BEGIN

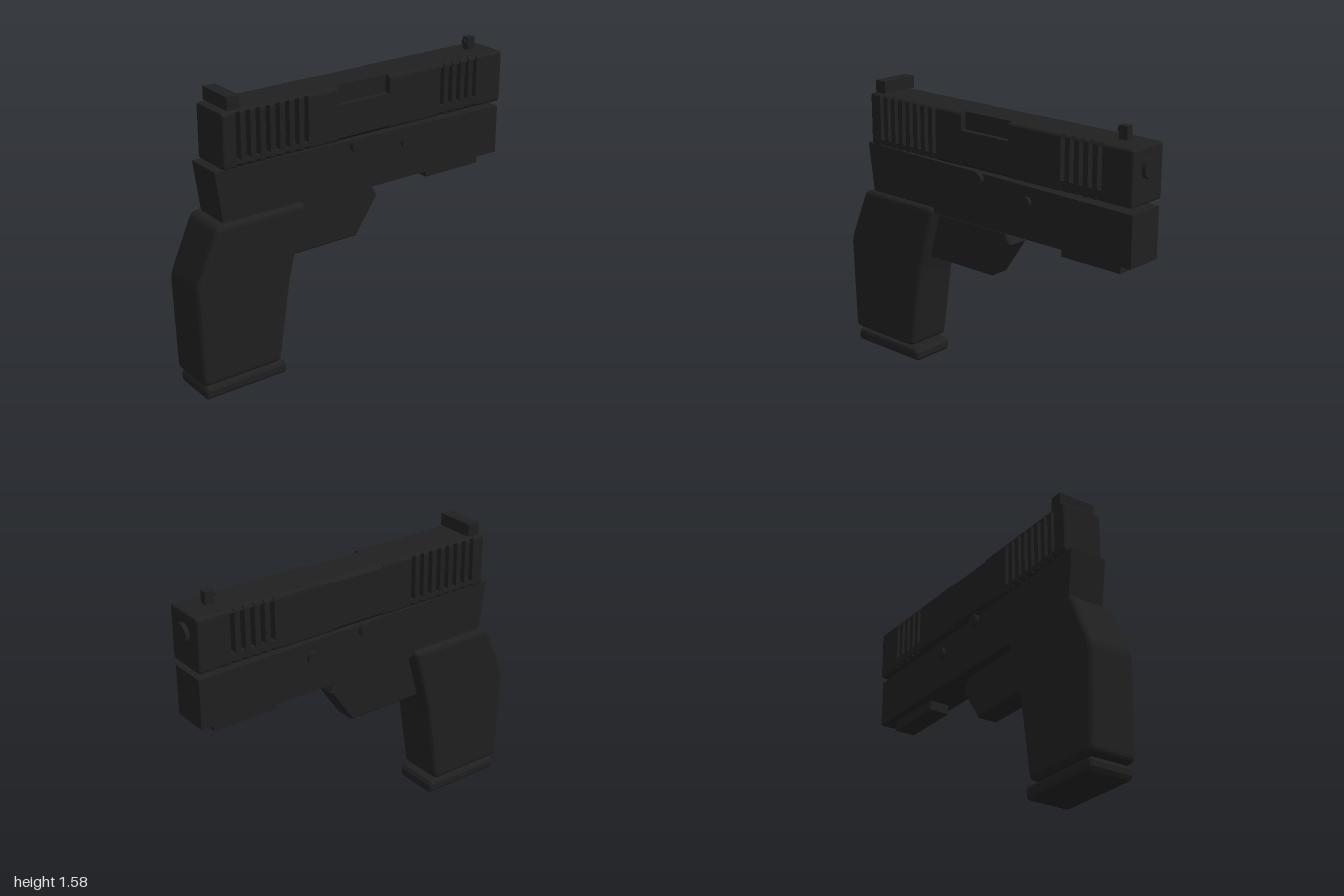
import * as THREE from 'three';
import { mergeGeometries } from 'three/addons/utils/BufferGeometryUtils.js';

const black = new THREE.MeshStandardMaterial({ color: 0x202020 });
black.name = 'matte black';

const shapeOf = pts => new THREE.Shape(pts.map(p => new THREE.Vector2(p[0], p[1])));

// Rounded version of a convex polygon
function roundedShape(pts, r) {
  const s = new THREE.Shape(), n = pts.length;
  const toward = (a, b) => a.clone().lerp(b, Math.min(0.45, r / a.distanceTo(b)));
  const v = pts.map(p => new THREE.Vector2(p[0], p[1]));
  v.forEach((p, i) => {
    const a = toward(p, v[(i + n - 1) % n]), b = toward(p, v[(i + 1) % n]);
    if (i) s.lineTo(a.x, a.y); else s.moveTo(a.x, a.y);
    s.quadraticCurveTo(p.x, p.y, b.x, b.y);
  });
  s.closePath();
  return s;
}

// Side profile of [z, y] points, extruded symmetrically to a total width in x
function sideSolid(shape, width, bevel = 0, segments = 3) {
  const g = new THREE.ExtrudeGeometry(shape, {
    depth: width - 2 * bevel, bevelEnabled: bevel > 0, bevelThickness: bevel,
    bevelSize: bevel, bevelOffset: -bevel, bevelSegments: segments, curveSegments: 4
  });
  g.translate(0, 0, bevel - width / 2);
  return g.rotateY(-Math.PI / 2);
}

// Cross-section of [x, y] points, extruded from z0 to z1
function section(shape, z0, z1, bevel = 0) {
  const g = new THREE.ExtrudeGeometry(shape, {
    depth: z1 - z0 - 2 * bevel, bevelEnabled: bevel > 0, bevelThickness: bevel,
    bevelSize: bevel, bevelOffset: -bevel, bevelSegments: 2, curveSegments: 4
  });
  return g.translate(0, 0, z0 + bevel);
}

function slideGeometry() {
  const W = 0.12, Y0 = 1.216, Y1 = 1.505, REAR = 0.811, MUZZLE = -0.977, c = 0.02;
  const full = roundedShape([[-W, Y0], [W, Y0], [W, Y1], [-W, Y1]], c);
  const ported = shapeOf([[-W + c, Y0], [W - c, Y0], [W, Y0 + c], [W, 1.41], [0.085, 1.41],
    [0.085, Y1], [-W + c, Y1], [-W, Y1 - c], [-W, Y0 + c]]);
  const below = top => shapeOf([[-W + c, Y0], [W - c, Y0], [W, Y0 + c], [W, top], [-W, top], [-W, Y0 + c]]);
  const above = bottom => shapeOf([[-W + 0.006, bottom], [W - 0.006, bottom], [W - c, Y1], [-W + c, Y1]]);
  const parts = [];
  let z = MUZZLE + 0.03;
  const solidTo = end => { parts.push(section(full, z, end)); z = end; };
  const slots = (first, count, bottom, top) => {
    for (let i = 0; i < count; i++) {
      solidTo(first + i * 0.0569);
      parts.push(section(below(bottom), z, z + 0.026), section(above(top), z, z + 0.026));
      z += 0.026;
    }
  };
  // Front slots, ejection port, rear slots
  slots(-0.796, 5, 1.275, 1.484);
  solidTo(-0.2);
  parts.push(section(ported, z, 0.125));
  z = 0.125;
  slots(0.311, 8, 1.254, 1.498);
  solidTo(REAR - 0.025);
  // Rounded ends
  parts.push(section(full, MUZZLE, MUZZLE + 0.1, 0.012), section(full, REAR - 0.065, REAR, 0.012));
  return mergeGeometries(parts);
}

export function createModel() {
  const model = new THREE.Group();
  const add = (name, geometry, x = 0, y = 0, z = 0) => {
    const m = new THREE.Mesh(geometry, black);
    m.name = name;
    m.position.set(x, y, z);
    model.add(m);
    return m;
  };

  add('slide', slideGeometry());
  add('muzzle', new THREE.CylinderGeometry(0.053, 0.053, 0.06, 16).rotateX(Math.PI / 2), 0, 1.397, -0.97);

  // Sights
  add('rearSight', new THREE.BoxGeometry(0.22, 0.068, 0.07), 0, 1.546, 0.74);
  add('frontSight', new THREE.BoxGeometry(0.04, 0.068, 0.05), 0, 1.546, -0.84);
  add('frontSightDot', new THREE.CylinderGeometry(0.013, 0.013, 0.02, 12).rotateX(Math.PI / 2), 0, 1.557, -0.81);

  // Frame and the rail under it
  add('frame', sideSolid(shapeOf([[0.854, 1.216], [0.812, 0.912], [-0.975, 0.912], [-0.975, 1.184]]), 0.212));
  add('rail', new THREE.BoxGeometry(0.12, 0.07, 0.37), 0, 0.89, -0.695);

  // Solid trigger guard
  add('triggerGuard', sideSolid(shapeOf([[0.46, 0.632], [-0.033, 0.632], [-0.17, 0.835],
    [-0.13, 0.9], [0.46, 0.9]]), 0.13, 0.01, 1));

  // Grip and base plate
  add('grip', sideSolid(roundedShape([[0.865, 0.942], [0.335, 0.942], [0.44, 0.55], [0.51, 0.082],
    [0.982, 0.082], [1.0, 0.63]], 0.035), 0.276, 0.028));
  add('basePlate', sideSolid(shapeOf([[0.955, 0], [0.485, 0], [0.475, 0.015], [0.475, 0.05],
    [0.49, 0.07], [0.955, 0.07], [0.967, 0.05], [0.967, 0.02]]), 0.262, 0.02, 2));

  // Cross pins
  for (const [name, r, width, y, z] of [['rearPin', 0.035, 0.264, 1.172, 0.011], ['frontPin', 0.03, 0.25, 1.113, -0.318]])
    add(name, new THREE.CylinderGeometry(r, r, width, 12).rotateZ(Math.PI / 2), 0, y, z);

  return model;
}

END
BEGIN

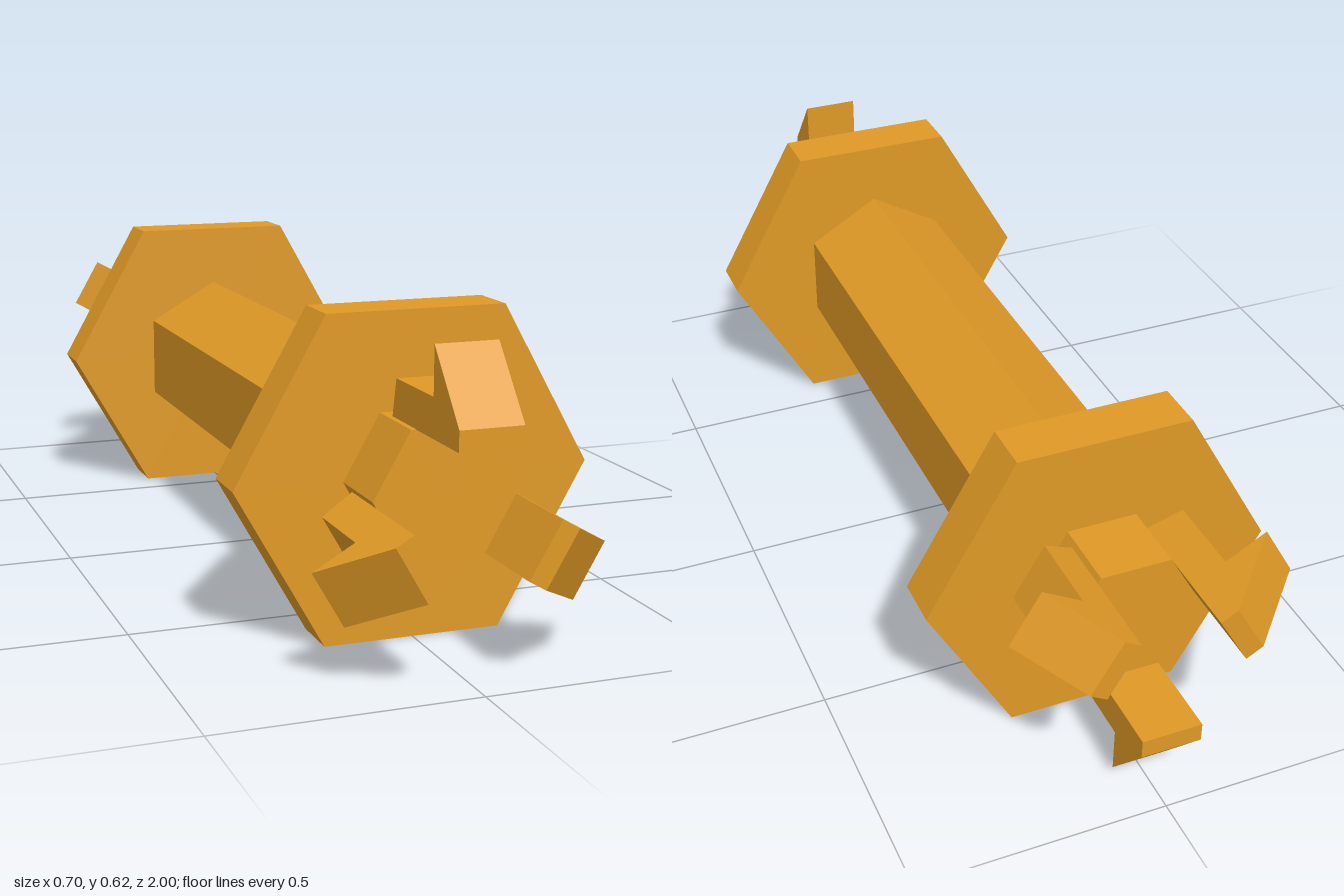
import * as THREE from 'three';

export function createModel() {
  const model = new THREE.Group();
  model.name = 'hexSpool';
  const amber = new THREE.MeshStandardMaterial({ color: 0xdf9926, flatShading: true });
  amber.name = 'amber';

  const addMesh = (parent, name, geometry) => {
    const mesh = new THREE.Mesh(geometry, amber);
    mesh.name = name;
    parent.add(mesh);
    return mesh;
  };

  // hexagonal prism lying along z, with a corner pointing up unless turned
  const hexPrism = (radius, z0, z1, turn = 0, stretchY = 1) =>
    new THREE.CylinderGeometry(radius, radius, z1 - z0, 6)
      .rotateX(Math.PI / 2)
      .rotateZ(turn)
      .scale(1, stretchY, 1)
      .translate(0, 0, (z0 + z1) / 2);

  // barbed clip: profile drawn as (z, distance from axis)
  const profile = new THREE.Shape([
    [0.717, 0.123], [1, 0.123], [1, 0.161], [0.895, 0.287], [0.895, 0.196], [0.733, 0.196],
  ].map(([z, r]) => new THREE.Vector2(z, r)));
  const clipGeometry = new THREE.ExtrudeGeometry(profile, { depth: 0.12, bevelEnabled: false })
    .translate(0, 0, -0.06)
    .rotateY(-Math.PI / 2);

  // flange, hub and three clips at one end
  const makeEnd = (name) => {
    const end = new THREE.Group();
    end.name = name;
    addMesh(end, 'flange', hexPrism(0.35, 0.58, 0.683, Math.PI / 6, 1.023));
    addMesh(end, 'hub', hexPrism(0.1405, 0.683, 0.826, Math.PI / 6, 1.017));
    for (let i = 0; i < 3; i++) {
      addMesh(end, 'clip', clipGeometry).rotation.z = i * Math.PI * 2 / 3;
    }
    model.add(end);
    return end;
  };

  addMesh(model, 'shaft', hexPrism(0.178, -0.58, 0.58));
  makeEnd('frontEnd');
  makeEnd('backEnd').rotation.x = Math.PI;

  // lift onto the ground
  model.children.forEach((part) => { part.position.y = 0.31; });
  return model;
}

END

:: TASK INSTRUCTIONS ::
A line belongs in the answer if it contains the word "name"; copy every such line from the data above.

:: ANSWER FOR THE TASK ::
black.name = 'matte black';
  const add = (name, geometry, x = 0, y = 0, z = 0) => {
    m.name = name;
  for (const [name, r, width, y, z] of [['rearPin', 0.035, 0.264, 1.172, 0.011], ['frontPin', 0.03, 0.25, 1.113, -0.318]])
    add(name, new THREE.CylinderGeometry(r, r, width, 12).rotateZ(Math.PI / 2), 0, y, z);
  model.name = 'hexSpool';
  amber.name = 'amber';
  const addMesh = (parent, name, geometry) => {
    mesh.name = name;
  const makeEnd = (name) => {
    end.name = name;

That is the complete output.